Salt Lake company recalls beef products in E. coli scare
A Salt Lake City meat distributor has recalled about 2,300 pounds of ground beef products because of a possible E. coli contamination.
The U.S. Department of Agriculture's Food Safety and Inspection Service announced in a Monday news release that the recall affects 10-pound cases of "ground beef bulk" and 12-pound cases of "ground beef patties" produced by Main Street Quality Meats on Oct. 18 and Oct. 19 and sold to restaurants in Utah.
Each case bears the establishment number "EST. 19916" inside the USDA mark of inspection, as well as lot numbers 1018121, 1019121, 1018122 or 1019122, according to the Department of Agriculture's news release.
The news release did not list the restaurants that had bought the beef.
Inspectors discovered the bacterium, E. coli O157:H7, during tests of the meat, but the beef products were shipped out before the company received test results.
There have been no reports of illnesses from consumption of the beef products, but the Agriculture Department urged people concerned about an illness to contact a health care provider.
E. coli O157:H7 is a potentially deadly bacterium that can cause bloody diarrhea, dehydration and, in the most severe cases, kidney failure. The very young, seniors and persons with weak immune systems are the most susceptible to foodborne illness, according to the news release.
Consumers and media with questions regarding the recall should contact Main Street Quality Meats' food safety coordinator, Scott Schmidt, at 801-484-5295.
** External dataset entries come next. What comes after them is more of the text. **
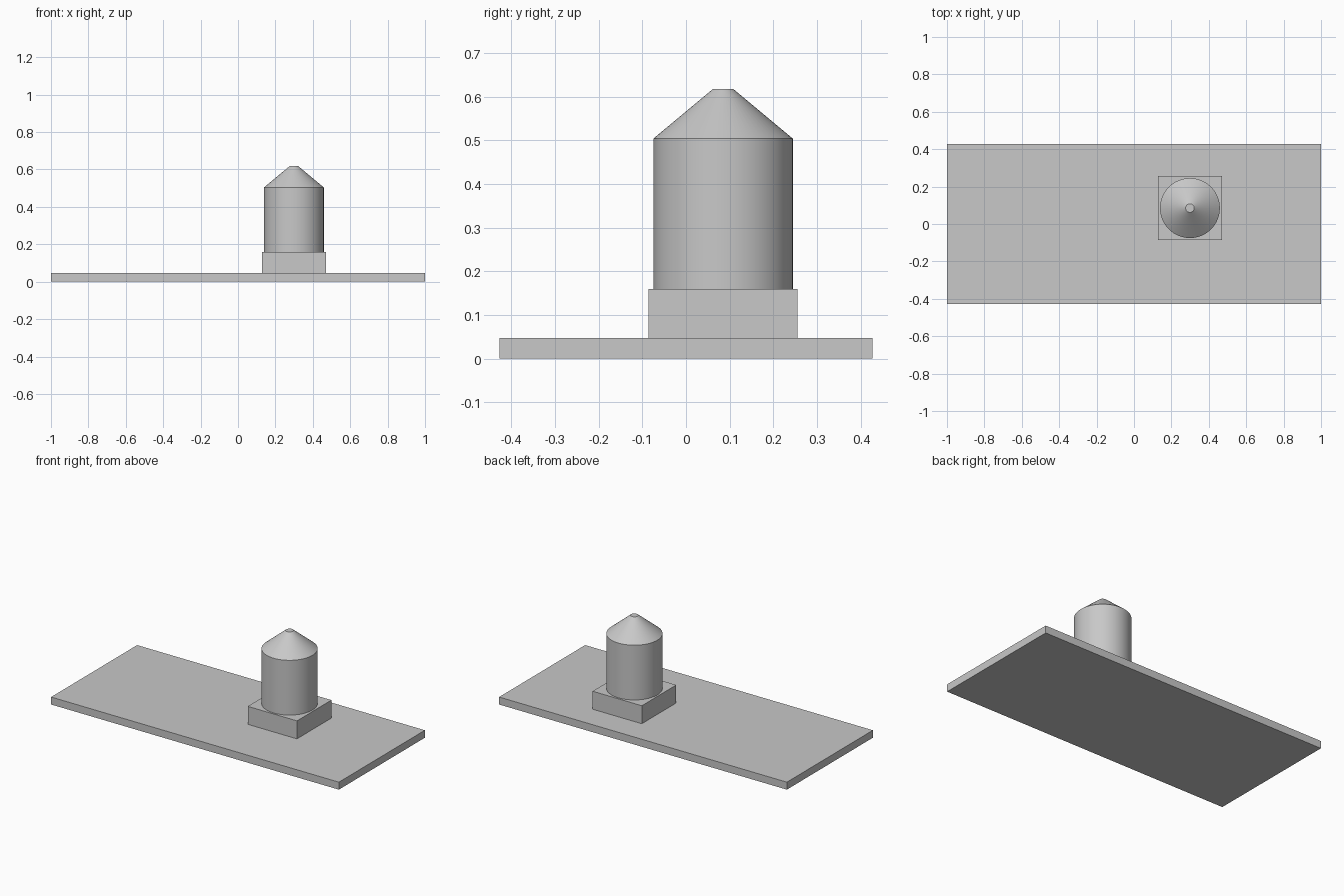
import bpy, bmesh, math
from mathutils import Matrix, Vector

cube = bpy.data.objects.get("Cube")
if cube:
    bpy.data.objects.remove(cube, do_unlink=True)

grey = bpy.data.materials.new("light grey")
grey.use_nodes = True
colour = (0.58, 0.58, 0.58, 1)
grey.diffuse_color = colour
grey.node_tree.nodes["Principled BSDF"].inputs["Base Color"].default_value = colour


def finish(name, bm):
    """Turn a bmesh into a named, coloured object."""
    mesh = bpy.data.meshes.new(name)
    bmesh.ops.recalc_face_normals(bm, faces=bm.faces)
    bm.to_mesh(mesh)
    bm.free()
    mesh.materials.append(grey)
    obj = bpy.data.objects.new(name, mesh)
    bpy.context.collection.objects.link(obj)
    return obj


def box(name, x, y, bottom, top, width, depth):
    bm = bmesh.new()
    size = Matrix.Diagonal((width, depth, top - bottom, 1))
    place = Matrix.Translation((x, y, (bottom + top) / 2))
    bmesh.ops.create_cube(bm, size=1, matrix=place @ size)
    return finish(name, bm)


def lathe(name, x, y, profile, sides=64):
    """Revolve (radius, height) points about a vertical axis and cap the ends."""
    bm = bmesh.new()
    rings = []
    for radius, height in profile:
        rings.append([bm.verts.new((x + radius * math.cos(a), y + radius * math.sin(a), height))
                      for a in (math.tau * i / sides for i in range(sides))])
    for low, high in zip(rings, rings[1:]):
        for i in range(sides):
            j = (i + 1) % sides
            bm.faces.new((low[i], low[j], high[j], high[i]))
    bm.faces.new(rings[0][::-1])
    bm.faces.new(rings[-1])
    return finish(name, bm)


tower_x, tower_y = 0.299, 0.085
plate_top, block_top = 0.047, 0.16

# Ground plate and square plinth
box("base_plate", 0, 0, 0, plate_top, 2, 0.854)
box("plinth", tower_x, tower_y, plate_top, block_top, 0.342, 0.342)

# Round tower with its truncated cone roof
tower = lathe("tower", tower_x, tower_y,
              [(0.16, block_top), (0.16, 0.504), (0.023, 0.618)])
bpy.ops.object.select_all(action="DESELECT")
tower.select_set(True)
bpy.context.view_layer.objects.active = tower
bpy.ops.object.shade_smooth_by_angle(angle=math.radians(30))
Consumers with food safety questions can "Ask Karen," the Department of Agriculture's Food Safety and Inspection Service's virtual representative available 24 hours a day at AskKaren.gov or via smartphone at m.askkaren.gov. "Ask Karen" live chat services are available Monday through Friday from 10 a.m. to 4 p.m. ET. The toll-free USDA Meat and Poultry Hotline 1-888-MPHotline (1-888-674-6854) is available in English and Spanish and can be reached from 10 a.m. to 4 p.m. ET Monday through Friday. Recorded food safety messages are available 24 hours a day.